◆ Task statement
Across the data below, how many lines have the word "build" in them? Give the number and nothing else.

◆ Stored data entries
****************************************
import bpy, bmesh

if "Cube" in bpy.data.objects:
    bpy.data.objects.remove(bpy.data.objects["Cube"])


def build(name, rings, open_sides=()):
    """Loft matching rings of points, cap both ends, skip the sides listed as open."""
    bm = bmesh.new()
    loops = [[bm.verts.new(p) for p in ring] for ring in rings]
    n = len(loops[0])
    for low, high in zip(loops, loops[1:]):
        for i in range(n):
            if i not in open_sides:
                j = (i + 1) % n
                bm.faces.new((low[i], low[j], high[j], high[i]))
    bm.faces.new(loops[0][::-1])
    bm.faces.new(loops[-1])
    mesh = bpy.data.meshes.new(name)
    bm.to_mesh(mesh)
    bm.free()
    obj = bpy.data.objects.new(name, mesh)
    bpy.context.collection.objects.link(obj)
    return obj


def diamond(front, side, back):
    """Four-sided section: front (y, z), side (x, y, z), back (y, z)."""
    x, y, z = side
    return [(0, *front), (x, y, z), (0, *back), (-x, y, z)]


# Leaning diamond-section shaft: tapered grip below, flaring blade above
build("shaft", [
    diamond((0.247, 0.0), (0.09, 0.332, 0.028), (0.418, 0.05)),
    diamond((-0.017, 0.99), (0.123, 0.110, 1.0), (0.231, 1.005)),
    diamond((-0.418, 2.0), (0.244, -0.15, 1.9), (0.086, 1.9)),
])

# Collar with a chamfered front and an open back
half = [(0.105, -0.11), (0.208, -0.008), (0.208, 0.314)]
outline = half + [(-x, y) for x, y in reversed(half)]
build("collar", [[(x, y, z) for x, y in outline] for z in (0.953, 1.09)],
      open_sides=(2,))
****************************************
◆ Answer to the exercise
3